In the example below, using a Live Birth Rate Per Transfer of 50%, intended parents would have an 88% chance of having a live birth within 3 transfers. They may get lucky and have a live birth on the first or second transfer, and there still remains a small chance that they will not have been successful by the third transfer. This type of calculation can help intended parents plan for the possible implications to their budget and timeline of their IVF clinic’s success rate.
- Based on the SART-reported US National Live Birth Rate Per Transfer in 2016 for all donor egg + surrogacy frozen embryo transfers.
- 2-4 months in an indicative period of time to prepare for and undergo a repeat embryo transfer.
- $3,000 – 5,000 is an indicative additional cost of elements associated with a repeat embryo transfer. If an additional egg retrieval and embryology cycle were needed these costs would be extra.
Success the First Time
In my family’s own journey we found that this type of understating of success rates helpful. It focussed us on the factors that would help keep our journey on track, namely obtaining the highest number of viable embryos and minimizing the number of required transfers. It also allowed us to plan our budget and timeline, accounting for the probability that we might have to repeat either step in the IVF process. Thankfully, we had the first time success that we were hoping for and I believe that the decisions we made, armed with this understanding, played a big part in this.
US IVF Success Rate Resources
For those intended parents looking at IVF treatment in the USA, there are two online, public databases that contain national and individual US IVF clinic success rates – The US Society for Assisted Reproductive Technology (SART) at www.SART.org and the US Centers for Disease Control (CDC) at www.cdc.gov/art.
SART has been recording US IVF clinic success rates since 1988. Additionally, since 1992 all US IVF clinics have been mandated by the US government to report their success rate data to the CDC. SART membership is voluntary for US IVF clinics. About 80% of US IVF clinics are SART members and about 95% of US IVF cycles are captured in the SART success rate database.
Both SART and the CDC have now released the 2016 live birth success rates for US IVF procedures and this represents the most current US live birth success rates. The 2016 data is available alongside the 2015 data for year-on-year comparisons. The 2017 live birth rate data will be known and reported in the Spring of 2019.

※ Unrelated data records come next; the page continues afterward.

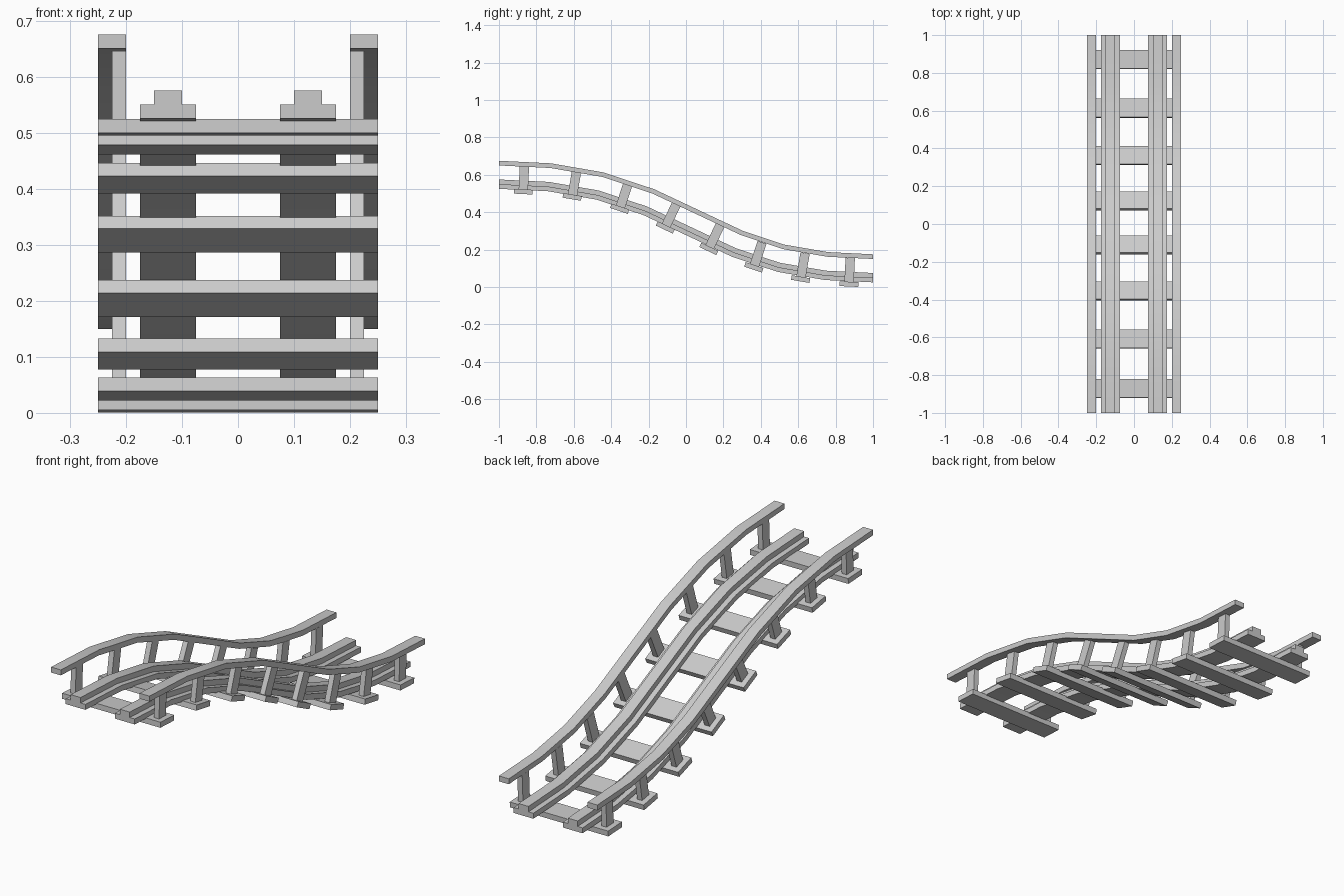
import bpy, bmesh
from mathutils import Vector

if "Cube" in bpy.data.objects:
    bpy.data.objects.remove(bpy.data.objects["Cube"])

# S-shaped slope path (cubic) in the YZ plane
def point(t):
    return Vector((0, t**3 - (1 - t)**3, 0.5 * ((1 - t)**3 + 3 * t * (1 - t)**2)))

def frame(t):
    tan = Vector((0, 3 * t*t + 3 * (1 - t)**2, -3 * t * (1 - t))).normalized()
    return point(t), tan, Vector((0, -tan.z, tan.y))

# Arc-length lookup: fraction of length -> path frame
N = 1000
lengths = [0.0]
for i in range(N):
    lengths.append(lengths[-1] + (point((i + 1) / N) - point(i / N)).length)

def at(fraction):
    target = fraction * lengths[-1]
    i = min(range(N + 1), key=lambda k: abs(lengths[k] - target))
    return frame(i / N)

def finish(name, bm, smooth=False):
    bmesh.ops.recalc_face_normals(bm, faces=bm.faces)
    mesh = bpy.data.meshes.new(name)
    bm.to_mesh(mesh)
    bm.free()
    ob = bpy.data.objects.new(name, mesh)
    bpy.context.collection.objects.link(ob)
    if smooth:
        bpy.ops.object.select_all(action='DESELECT')
        ob.select_set(True)
        bpy.context.view_layer.objects.active = ob
        bpy.ops.object.shade_smooth_by_angle(angle=0.52)

# Sweep an (x, height) profile along the path
def sweep(name, profile, segments=8):
    bm = bmesh.new()
    rings = []
    for s in range(segments + 1):
        p, tan, up = at(s / segments)
        rings.append([bm.verts.new(p + Vector((x, 0, 0)) + up * h) for x, h in profile])
    n = len(profile)
    for a, b in zip(rings, rings[1:]):
        for i in range(n):
            j = (i + 1) % n
            bm.faces.new((a[i], a[j], b[j], b[i]))
    bm.faces.new(rings[0])
    bm.faces.new(rings[-1])
    finish(name, bm, True)

# Box aligned to the path: x range, depth along path, height range
def path_box(name, fraction, x0, x1, depth, h0, h1):
    p, tan, up = at(fraction)
    bm = bmesh.new()
    bmesh.ops.create_cube(bm, size=1)
    for v in bm.verts:
        x, y, z = v.co
        v.co = (p + Vector((x0 + (x + 0.5) * (x1 - x0), 0, 0))
                + tan * y * depth + up * (h0 + (z + 0.5) * (h1 - h0)))
    finish(name, bm)

# Stepped running rails and handrails on both sides
rail = [(0.075, 0.025), (0.175, 0.025), (0.175, 0.05), (0.15, 0.05),
        (0.15, 0.075), (0.1, 0.075), (0.1, 0.05), (0.075, 0.05)]
handrail = [(0.2, 0.15), (0.25, 0.15), (0.25, 0.175), (0.2, 0.175)]
for side, sx in (("left", -1), ("right", 1)):
    sweep(f"{side}_running_rail", [(sx * x, h) for x, h in rail])
    sweep(f"{side}_handrail", [(sx * x, h) for x, h in handrail])

# Sleepers with a handrail post at each end
for k in range(8):
    f = (k + 0.5) / 8
    path_box(f"sleeper_{k + 1}", f, -0.25, 0.25, 0.1, 0, 0.025)
    path_box(f"left_post_{k + 1}", f, -0.225, -0.2, 0.05, 0.025, 0.153)
    path_box(f"right_post_{k + 1}", f, 0.2, 0.225, 0.05, 0.025, 0.153)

The SART database allows for easy filtering by clinic for specific procedure types – surrogacy, egg donation, PGS/PGD testing, and more – as well as for the specific number of embryos transferred.
This functionality is a real benefit for intended parents considering US IVF clinics as they can now search for live birth success rates for the exact procedure they are seeking to undergo by clinic, as well as US national averages for comparison. It also allows them to view consistently prepared and presented data and live birth success rates for every clinic they may be considering. It allows them to reference a clinic’s 2016 data to its 2015 results as well to national statistics for both periods.
Craig is a regular contributor to Fertility Road on third-party reproduction. Look for his upcoming articles on egg donation and surrogacy in future issues of Fertility Road or contact him at oregonreproductivemedicine.com.